Your answer must be the lines of the material below, exactly as written, from its first line through the line with "darkBrown.name = 'darkBrown';", and no pictures.

◆ ◆ ◆ ◆

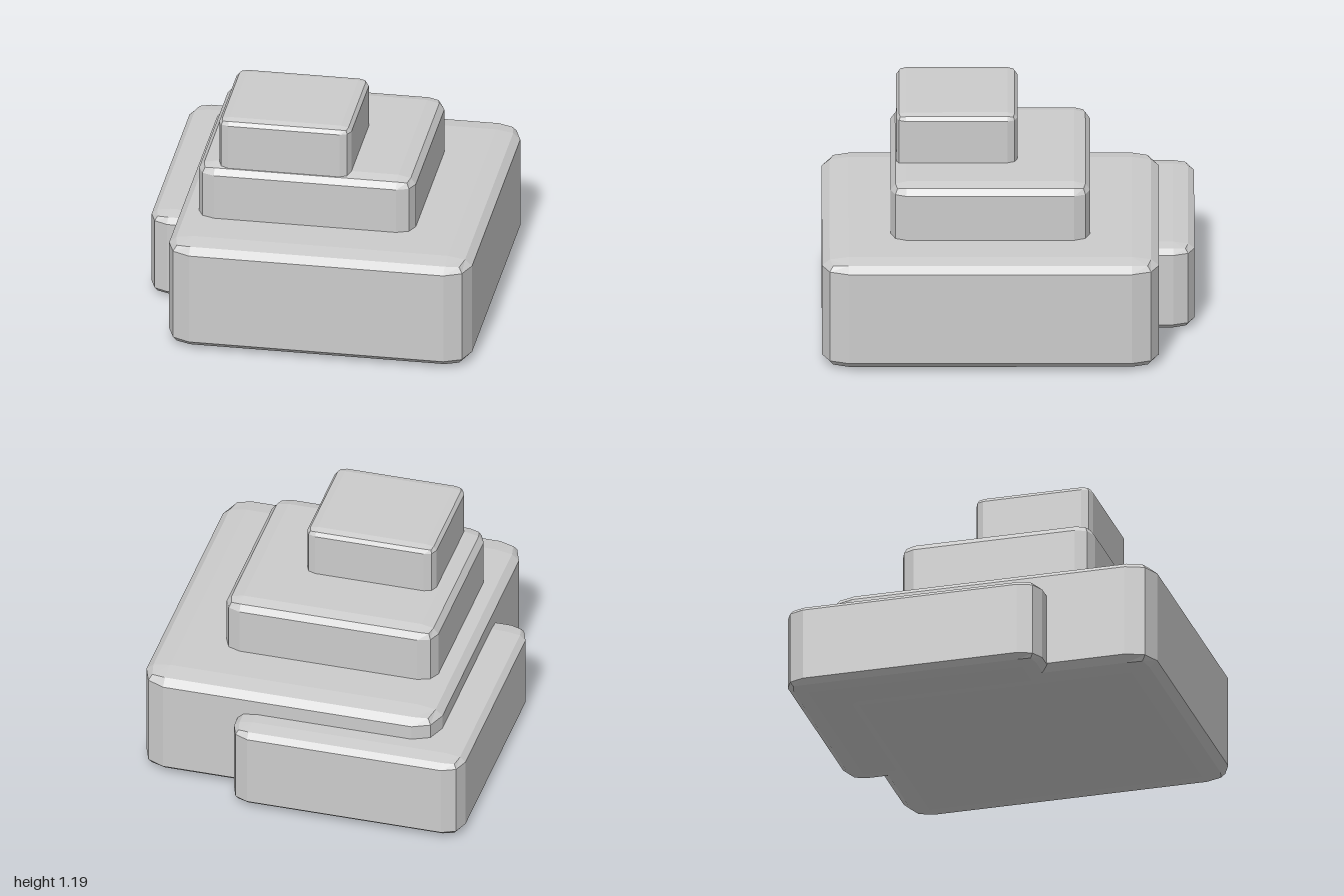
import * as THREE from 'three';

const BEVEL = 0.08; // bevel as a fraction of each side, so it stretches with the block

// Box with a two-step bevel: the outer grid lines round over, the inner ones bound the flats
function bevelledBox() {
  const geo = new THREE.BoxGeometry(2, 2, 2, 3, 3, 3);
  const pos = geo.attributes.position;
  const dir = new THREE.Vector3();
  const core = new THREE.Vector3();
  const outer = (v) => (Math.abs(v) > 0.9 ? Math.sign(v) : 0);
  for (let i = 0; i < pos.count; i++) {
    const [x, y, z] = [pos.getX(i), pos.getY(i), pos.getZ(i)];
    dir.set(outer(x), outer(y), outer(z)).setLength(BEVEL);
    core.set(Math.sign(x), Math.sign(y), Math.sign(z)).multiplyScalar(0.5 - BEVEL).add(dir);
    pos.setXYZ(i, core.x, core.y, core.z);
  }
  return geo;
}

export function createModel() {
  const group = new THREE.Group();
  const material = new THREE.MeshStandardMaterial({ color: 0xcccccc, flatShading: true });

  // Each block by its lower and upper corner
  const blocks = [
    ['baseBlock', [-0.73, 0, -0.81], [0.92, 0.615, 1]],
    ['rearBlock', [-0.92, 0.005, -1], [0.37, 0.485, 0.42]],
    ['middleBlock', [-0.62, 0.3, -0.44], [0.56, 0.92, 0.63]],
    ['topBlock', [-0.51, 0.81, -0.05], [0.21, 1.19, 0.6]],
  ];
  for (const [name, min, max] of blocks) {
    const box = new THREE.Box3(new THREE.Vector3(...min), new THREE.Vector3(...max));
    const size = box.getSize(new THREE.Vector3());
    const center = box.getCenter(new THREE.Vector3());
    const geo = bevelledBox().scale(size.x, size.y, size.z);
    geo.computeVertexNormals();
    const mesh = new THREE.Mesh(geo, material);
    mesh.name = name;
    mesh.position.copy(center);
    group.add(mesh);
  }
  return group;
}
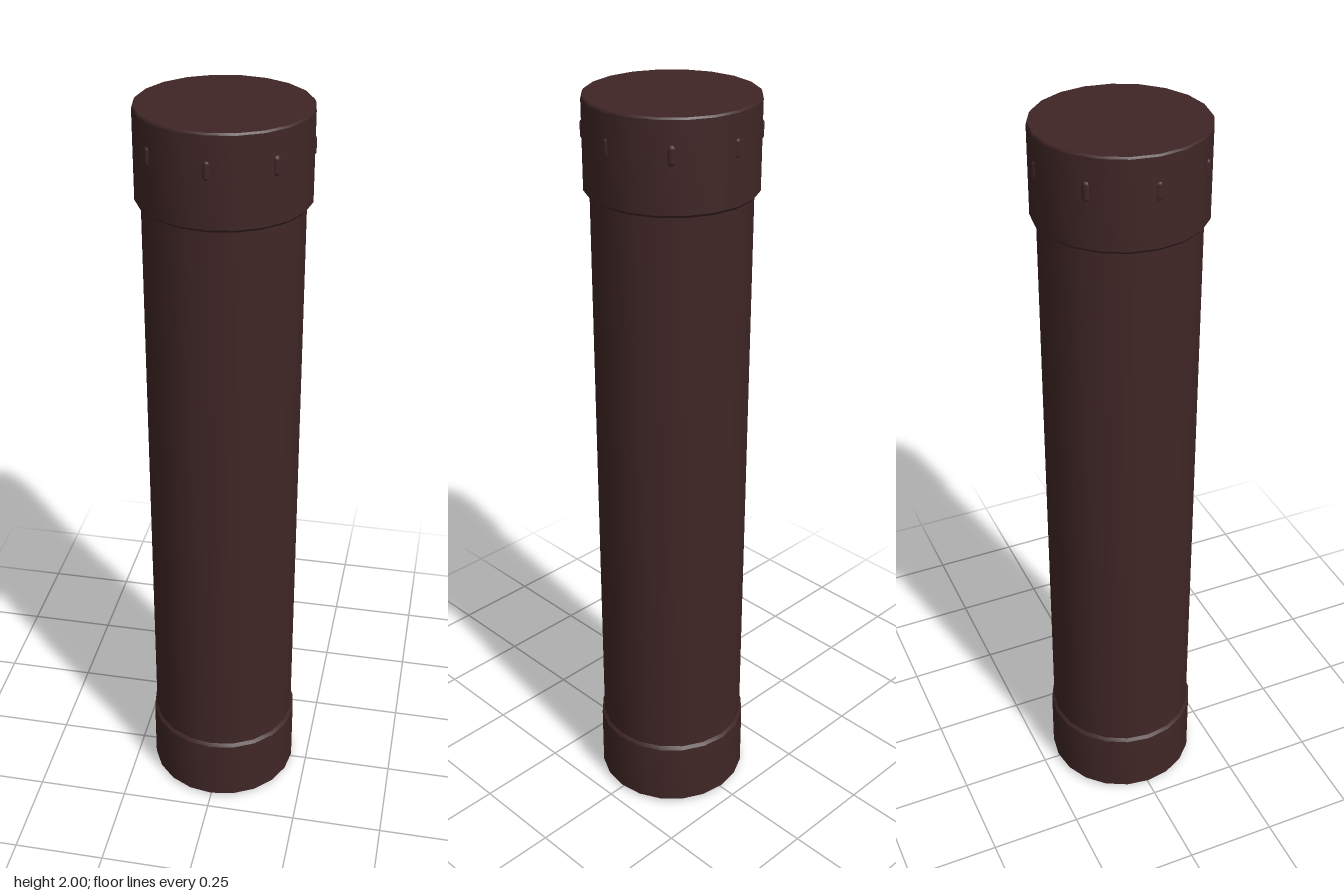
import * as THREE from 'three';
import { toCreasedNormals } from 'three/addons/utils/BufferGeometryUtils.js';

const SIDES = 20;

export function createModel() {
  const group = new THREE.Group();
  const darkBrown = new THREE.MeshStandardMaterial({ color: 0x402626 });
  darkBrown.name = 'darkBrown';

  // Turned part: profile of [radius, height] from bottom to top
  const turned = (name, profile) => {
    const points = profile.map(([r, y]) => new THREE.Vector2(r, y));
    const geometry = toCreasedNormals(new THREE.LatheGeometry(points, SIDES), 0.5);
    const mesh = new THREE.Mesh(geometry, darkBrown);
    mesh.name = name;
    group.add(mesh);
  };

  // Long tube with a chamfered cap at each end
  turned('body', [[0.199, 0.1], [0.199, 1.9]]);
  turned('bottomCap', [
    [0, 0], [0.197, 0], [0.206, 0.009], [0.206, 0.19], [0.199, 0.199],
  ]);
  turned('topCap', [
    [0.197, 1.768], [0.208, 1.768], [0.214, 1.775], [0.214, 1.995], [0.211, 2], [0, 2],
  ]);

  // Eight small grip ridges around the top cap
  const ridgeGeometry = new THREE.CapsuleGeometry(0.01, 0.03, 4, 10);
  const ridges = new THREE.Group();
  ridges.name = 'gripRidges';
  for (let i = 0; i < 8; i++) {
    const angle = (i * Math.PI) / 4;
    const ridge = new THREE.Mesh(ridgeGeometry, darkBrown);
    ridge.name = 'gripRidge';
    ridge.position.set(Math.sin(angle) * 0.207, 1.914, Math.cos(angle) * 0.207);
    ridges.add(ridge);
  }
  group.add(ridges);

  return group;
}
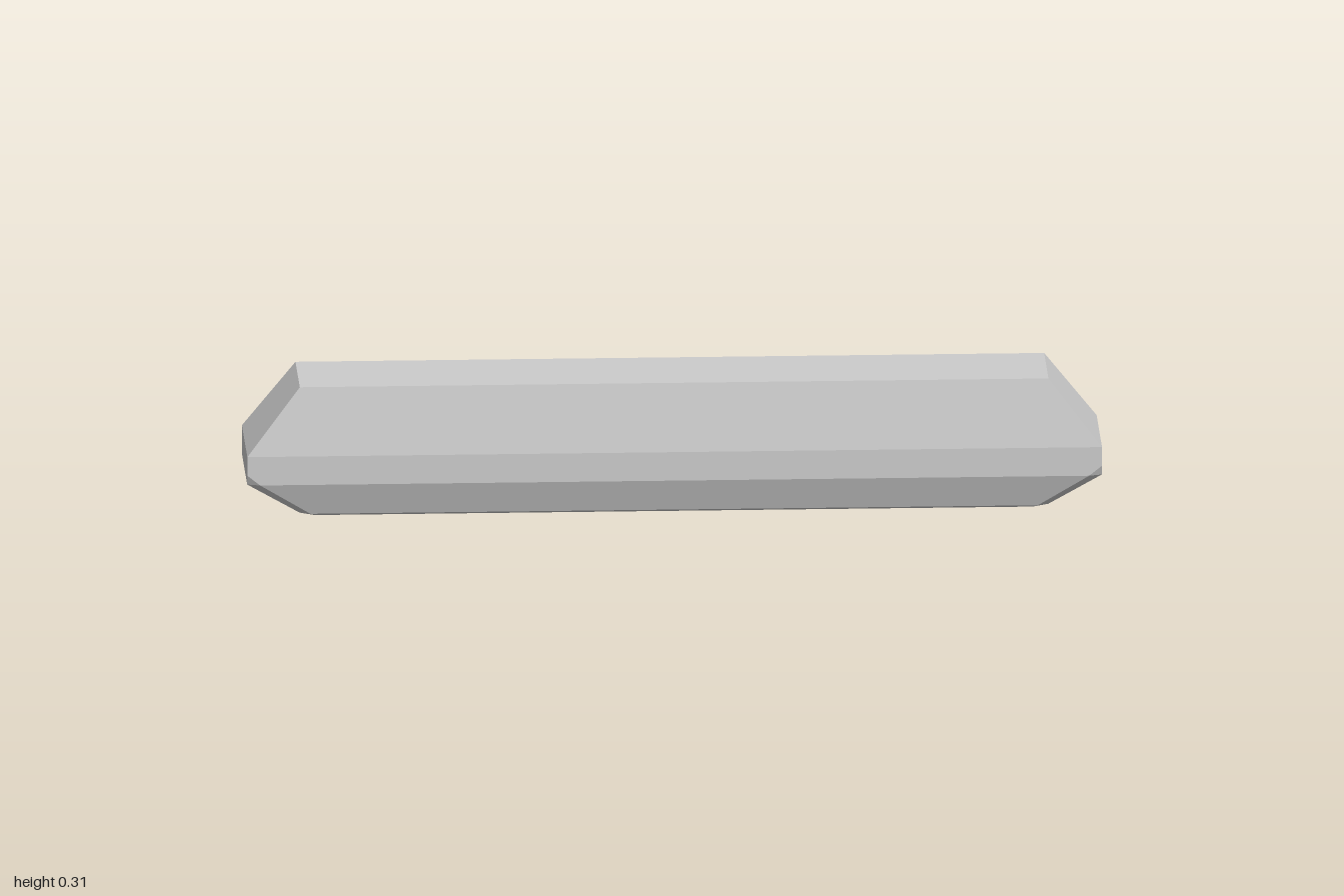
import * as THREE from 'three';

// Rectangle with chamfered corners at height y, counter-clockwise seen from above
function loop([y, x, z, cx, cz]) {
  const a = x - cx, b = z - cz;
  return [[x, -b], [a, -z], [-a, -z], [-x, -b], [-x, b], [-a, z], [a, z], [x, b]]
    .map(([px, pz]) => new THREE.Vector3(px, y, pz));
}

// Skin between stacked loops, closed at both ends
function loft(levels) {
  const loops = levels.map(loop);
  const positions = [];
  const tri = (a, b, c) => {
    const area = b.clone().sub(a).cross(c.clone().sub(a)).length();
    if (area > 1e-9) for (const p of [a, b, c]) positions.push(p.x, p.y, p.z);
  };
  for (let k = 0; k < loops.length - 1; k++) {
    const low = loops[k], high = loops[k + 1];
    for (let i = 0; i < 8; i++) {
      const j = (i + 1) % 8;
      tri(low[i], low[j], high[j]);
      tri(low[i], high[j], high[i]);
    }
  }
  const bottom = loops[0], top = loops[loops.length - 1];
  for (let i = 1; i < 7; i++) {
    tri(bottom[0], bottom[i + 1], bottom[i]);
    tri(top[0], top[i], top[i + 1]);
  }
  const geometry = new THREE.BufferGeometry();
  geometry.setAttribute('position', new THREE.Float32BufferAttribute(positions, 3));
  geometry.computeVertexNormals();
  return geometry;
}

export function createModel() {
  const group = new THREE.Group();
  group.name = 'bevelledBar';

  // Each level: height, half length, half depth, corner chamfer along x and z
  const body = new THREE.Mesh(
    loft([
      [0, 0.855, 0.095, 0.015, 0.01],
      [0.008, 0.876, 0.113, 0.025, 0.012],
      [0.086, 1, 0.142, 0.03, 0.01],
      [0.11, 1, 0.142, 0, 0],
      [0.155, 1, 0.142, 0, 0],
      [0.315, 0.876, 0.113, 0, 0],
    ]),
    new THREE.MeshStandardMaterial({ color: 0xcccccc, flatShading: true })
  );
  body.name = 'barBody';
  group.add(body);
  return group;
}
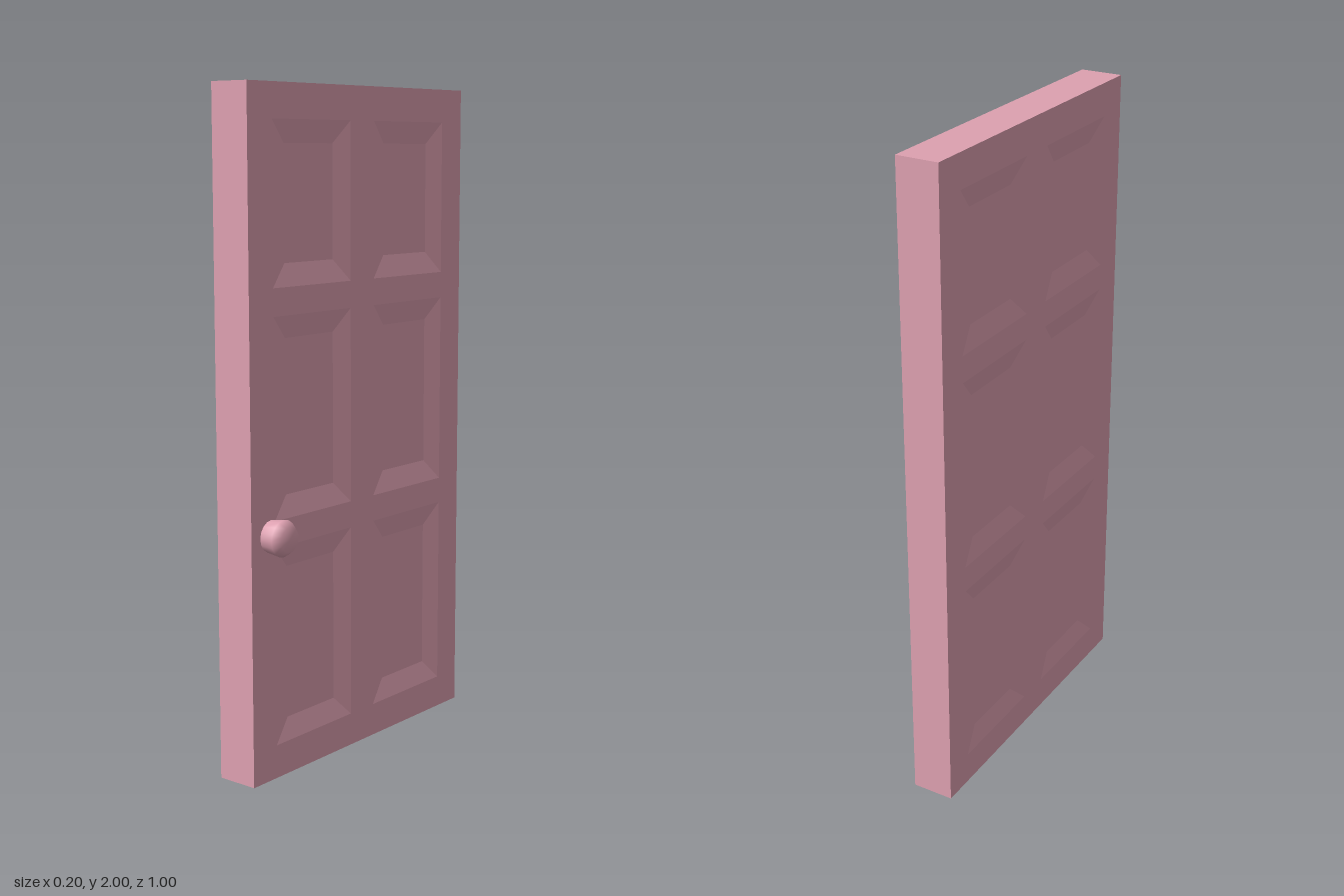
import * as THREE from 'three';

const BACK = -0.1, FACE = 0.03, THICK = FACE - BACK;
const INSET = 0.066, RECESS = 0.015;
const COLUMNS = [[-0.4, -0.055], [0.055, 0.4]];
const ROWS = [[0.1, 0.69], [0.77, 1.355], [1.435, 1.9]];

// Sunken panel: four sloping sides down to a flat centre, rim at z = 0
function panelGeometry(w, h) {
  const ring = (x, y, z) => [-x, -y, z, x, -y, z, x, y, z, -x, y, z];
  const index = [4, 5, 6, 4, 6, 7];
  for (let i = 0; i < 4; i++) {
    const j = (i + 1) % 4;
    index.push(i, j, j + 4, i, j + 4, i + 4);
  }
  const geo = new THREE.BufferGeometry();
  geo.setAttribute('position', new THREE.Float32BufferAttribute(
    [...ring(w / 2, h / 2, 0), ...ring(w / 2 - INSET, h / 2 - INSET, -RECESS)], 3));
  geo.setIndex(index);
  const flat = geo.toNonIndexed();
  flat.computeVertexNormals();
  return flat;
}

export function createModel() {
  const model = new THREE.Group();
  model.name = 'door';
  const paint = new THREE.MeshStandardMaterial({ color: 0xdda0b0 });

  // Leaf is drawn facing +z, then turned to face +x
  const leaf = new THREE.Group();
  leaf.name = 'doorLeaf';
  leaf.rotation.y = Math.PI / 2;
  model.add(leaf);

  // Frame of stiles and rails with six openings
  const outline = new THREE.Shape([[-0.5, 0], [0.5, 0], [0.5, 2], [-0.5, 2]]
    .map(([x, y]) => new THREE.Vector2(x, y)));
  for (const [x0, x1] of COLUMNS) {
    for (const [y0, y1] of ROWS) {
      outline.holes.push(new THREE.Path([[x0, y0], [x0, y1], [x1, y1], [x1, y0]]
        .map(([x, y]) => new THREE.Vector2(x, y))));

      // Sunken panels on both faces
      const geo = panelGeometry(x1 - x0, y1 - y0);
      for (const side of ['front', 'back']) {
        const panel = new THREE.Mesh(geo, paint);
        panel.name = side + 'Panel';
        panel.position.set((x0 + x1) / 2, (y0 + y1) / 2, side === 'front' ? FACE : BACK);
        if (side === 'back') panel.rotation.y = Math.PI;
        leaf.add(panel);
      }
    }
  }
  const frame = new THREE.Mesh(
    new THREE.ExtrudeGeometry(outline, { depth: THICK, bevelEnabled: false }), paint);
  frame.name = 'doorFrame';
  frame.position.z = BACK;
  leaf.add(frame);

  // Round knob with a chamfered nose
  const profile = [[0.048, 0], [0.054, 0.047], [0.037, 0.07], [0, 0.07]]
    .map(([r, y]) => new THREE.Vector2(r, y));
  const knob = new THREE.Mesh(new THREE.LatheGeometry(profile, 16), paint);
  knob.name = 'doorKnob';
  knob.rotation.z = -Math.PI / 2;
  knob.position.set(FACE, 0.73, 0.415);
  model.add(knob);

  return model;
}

◆ ◆ ◆ ◆

■ RESPONSE TO THE EXERCISE:
import * as THREE from 'three';

const BEVEL = 0.08; // bevel as a fraction of each side, so it stretches with the block

// Box with a two-step bevel: the outer grid lines round over, the inner ones bound the flats
function bevelledBox() {
  const geo = new THREE.BoxGeometry(2, 2, 2, 3, 3, 3);
  const pos = geo.attributes.position;
  const dir = new THREE.Vector3();
  const core = new THREE.Vector3();
  const outer = (v) => (Math.abs(v) > 0.9 ? Math.sign(v) : 0);
  for (let i = 0; i < pos.count; i++) {
    const [x, y, z] = [pos.getX(i), pos.getY(i), pos.getZ(i)];
    dir.set(outer(x), outer(y), outer(z)).setLength(BEVEL);
    core.set(Math.sign(x), Math.sign(y), Math.sign(z)).multiplyScalar(0.5 - BEVEL).add(dir);
    pos.setXYZ(i, core.x, core.y, core.z);
  }
  return geo;
}

export function createModel() {
  const group = new THREE.Group();
  const material = new THREE.MeshStandardMaterial({ color: 0xcccccc, flatShading: true });

  // Each block by its lower and upper corner
  const blocks = [
    ['baseBlock', [-0.73, 0, -0.81], [0.92, 0.615, 1]],
    ['rearBlock', [-0.92, 0.005, -1], [0.37, 0.485, 0.42]],
    ['middleBlock', [-0.62, 0.3, -0.44], [0.56, 0.92, 0.63]],
    ['topBlock', [-0.51, 0.81, -0.05], [0.21, 1.19, 0.6]],
  ];
  for (const [name, min, max] of blocks) {
    const box = new THREE.Box3(new THREE.Vector3(...min), new THREE.Vector3(...max));
    const size = box.getSize(new THREE.Vector3());
    const center = box.getCenter(new THREE.Vector3());
    const geo = bevelledBox().scale(size.x, size.y, size.z);
    geo.computeVertexNormals();
    const mesh = new THREE.Mesh(geo, material);
    mesh.name = name;
    mesh.position.copy(center);
    group.add(mesh);
  }
  return group;
}
import * as THREE from 'three';
import { toCreasedNormals } from 'three/addons/utils/BufferGeometryUtils.js';

const SIDES = 20;

export function createModel() {
  const group = new THREE.Group();
  const darkBrown = new THREE.MeshStandardMaterial({ color: 0x402626 });
  darkBrown.name = 'darkBrown';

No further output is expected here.